[ATLANTA] Federal Reserve Bank of St. Louis President James Bullard said the Fed may start raising interest rates by midyear in response to a growing economy and falling unemployment, and investors are wrong in looking for a later increase.

"The market has a more dovish view of what the Fed is going to do than the Fed itself," Bullard said in an interview Friday in New York. "Markets should take it at face value" from the Fed's rate projections, and it's "reasonable" to expect an increase in June or July.

The Federal Open Market Committee said two days ago it would be "patient" in its plans to raise rates, which Chair Janet Yellen said in December meant no tightening "for at least the next couple of meetings." The central bank described the expansion as "solid," while cautioning that inflation could decline further "in the near term." The "patient" language could be removed at one of the next two meetings, setting up a discussion on rate increases by midyear, Bullard said. Unemployment could fall below 5 per cent by the third quarter, he said, adding that both policy makers and private economists have been overly pessimistic in their forecasts for joblessness.

"Zero is not the right number for this economy," Bullard said in a reference to the benchmark federal funds rate, which has been kept near that level since December 2008. "It is hard to rationalize a zero policy rate" because the economy has "a lot of momentum." Bullard, 53, has been seen as a bellwether because his views have sometimes foreshadowed policy changes. He published a paper in 2010 entitled "Seven Faces of the Peril," which called on the central bank to avert deflation by purchasing Treasury notes. That was followed by a second round of bond buying.

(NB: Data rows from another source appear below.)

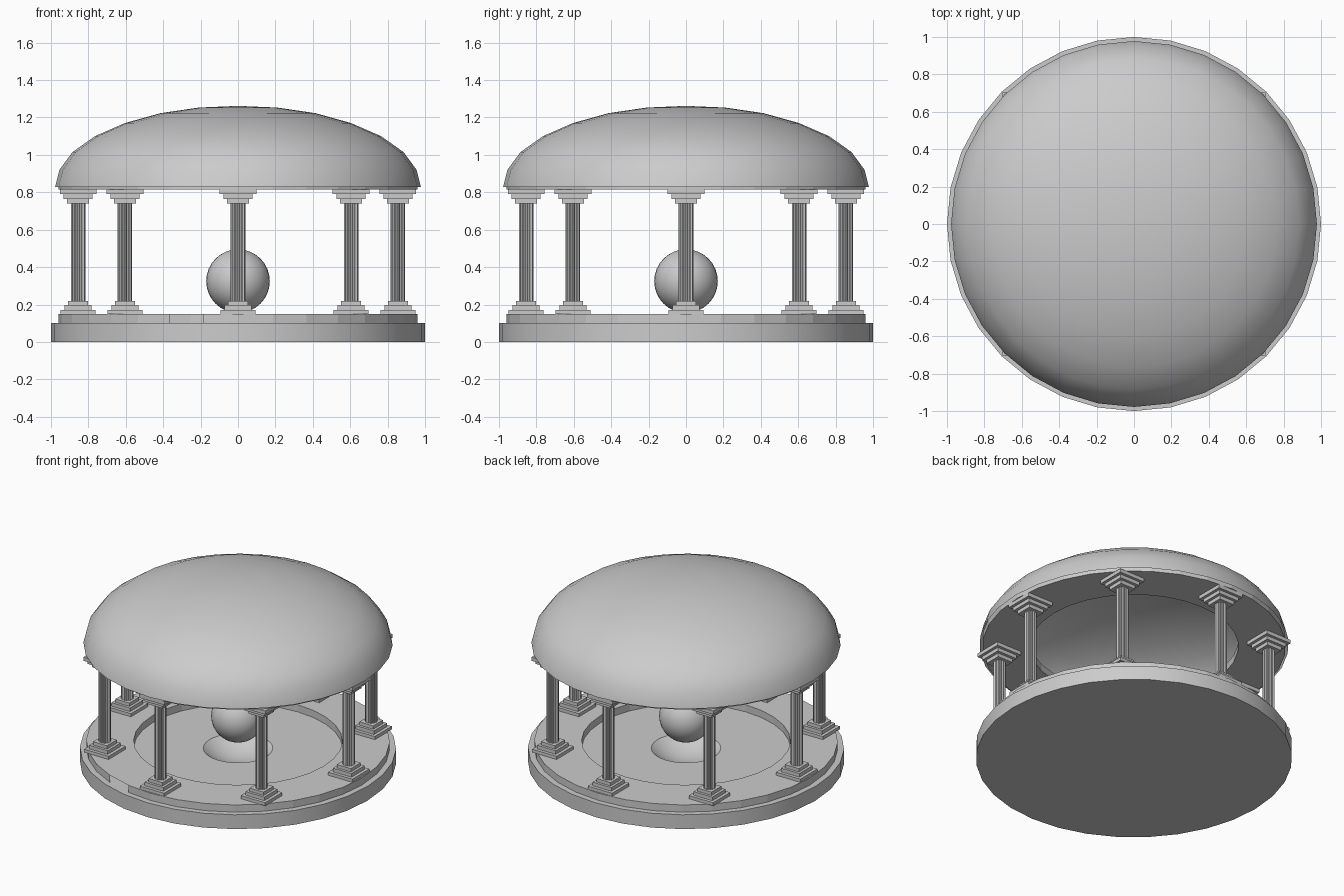
import bpy, bmesh
from math import sin, cos, pi, radians

if "Cube" in bpy.data.objects:
    bpy.data.objects.remove(bpy.data.objects["Cube"])

SEG = 32


def finish(bm, name, smooth=True):
    bmesh.ops.remove_doubles(bm, verts=bm.verts, dist=1e-5)
    bmesh.ops.recalc_face_normals(bm, faces=bm.faces)
    me = bpy.data.meshes.new(name)
    for f in bm.faces:
        f.smooth = smooth
    bm.to_mesh(me)
    bm.free()
    if smooth:
        me.set_sharp_from_angle(angle=radians(30))
    return me


def add(name, me, loc=(0, 0, 0)):
    ob = bpy.data.objects.new(name, me)
    ob.location = loc
    bpy.context.collection.objects.link(ob)
    return ob


def lathe(profile, closed=False):
    """Spin an (r, z) profile around the z axis."""
    bm = bmesh.new()
    vs = [bm.verts.new((r, 0, z)) for r, z in profile]
    pairs = list(zip(vs, vs[1:])) + ([(vs[-1], vs[0])] if closed else [])
    es = [bm.edges.new(p) for p in pairs]
    bmesh.ops.spin(bm, geom=vs + es, cent=(0, 0, 0), axis=(0, 0, 1),
                   angle=2 * pi, steps=SEG, use_duplicate=False)
    bmesh.ops.remove_doubles(bm, verts=bm.verts, dist=1e-5)
    return bm


def ring(z0, z1):
    return lathe([(0.66, z0), (0.96, z0), (0.96, z1), (0.66, z1)], True)


def prism(bm, outline, z0, z1):
    lo = [bm.verts.new((x, y, z0)) for x, y in outline]
    hi = [bm.verts.new((x, y, z1)) for x, y in outline]
    n = len(outline)
    bm.faces.new(lo[::-1])
    bm.faces.new(hi)
    for i in range(n):
        j = (i + 1) % n
        bm.faces.new((lo[i], lo[j], hi[j], hi[i]))


# Round base with a shallow dish in the middle of the floor
dish_r, depth = 0.22, 0.08
R = (dish_r ** 2 + depth ** 2) / (2 * depth)
dish = []
for i in range(7):
    r = dish_r * i / 6
    dish.append((r, 0.1 - depth + R - (R * R - r * r) ** 0.5))
add("base", finish(lathe(dish + [(1, 0.1), (1, 0), (0, 0)]), "base"))

# Raised walkway ring, with one outer side panel left open at the front
bm = ring(0.1, 0.15)
a = radians(-90 - 16.875)
gap = [f for f in bm.faces if abs(f.normal.z) < 0.1
       and (f.calc_center_median().xy - type(f.normal.xy)((0.955 * cos(a), 0.955 * sin(a)))).length < 0.05]
bmesh.ops.delete(bm, geom=gap, context='FACES_ONLY')
add("walkway_ring", finish(bm, "walkway_ring", False))

# Ring beam under the dome
add("roof_ring", finish(ring(0.815, 0.865), "roof_ring", False))

# Dome shell
dome = [(0.978, 0.828), (0.955, 0.92), (0.885, 1.015), (0.765, 1.10),
        (0.605, 1.17), (0.415, 1.223), (0.21, 1.253), (0, 1.262)]
add("dome", finish(lathe(dome), "dome"))

# Floating sphere
bm = bmesh.new()
bmesh.ops.create_uvsphere(bm, u_segments=32, v_segments=16, radius=0.17)
add("sphere", finish(bm, "sphere"), (0, 0, 0.325))

# Column: stepped square foot and head, fluted shaft
bm = bmesh.new()
for h, z0, z1 in [(0.094, 0.15, 0.172), (0.072, 0.172, 0.197), (0.054, 0.197, 0.22),
                  (0.058, 0.74, 0.765), (0.078, 0.765, 0.79), (0.098, 0.79, 0.815)]:
    prism(bm, [(-h, -h), (h, -h), (h, h), (-h, h)], z0, z1)
flutes = [((0.033 if i % 3 == 2 else 0.039), 2 * pi * i / 36) for i in range(36)]
prism(bm, [(r * cos(t), r * sin(t)) for r, t in flutes], 0.22, 0.74)
bmesh.ops.recalc_face_normals(bm, faces=bm.faces)
column = bpy.data.meshes.new("column")
bm.to_mesh(column)
bm.free()
for i in range(8):
    t = i * pi / 4
    add(f"column_{i + 1}", column, (0.855 * cos(t), 0.855 * sin(t), 0))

Bullard joined the St Louis Fed's research department in 1990 and became president of the regional bank in 2008. His district includes all of Arkansas and parts of Illinois, Indiana, Kentucky, Mississippi, Missouri and Tennessee.

BLOOMBERG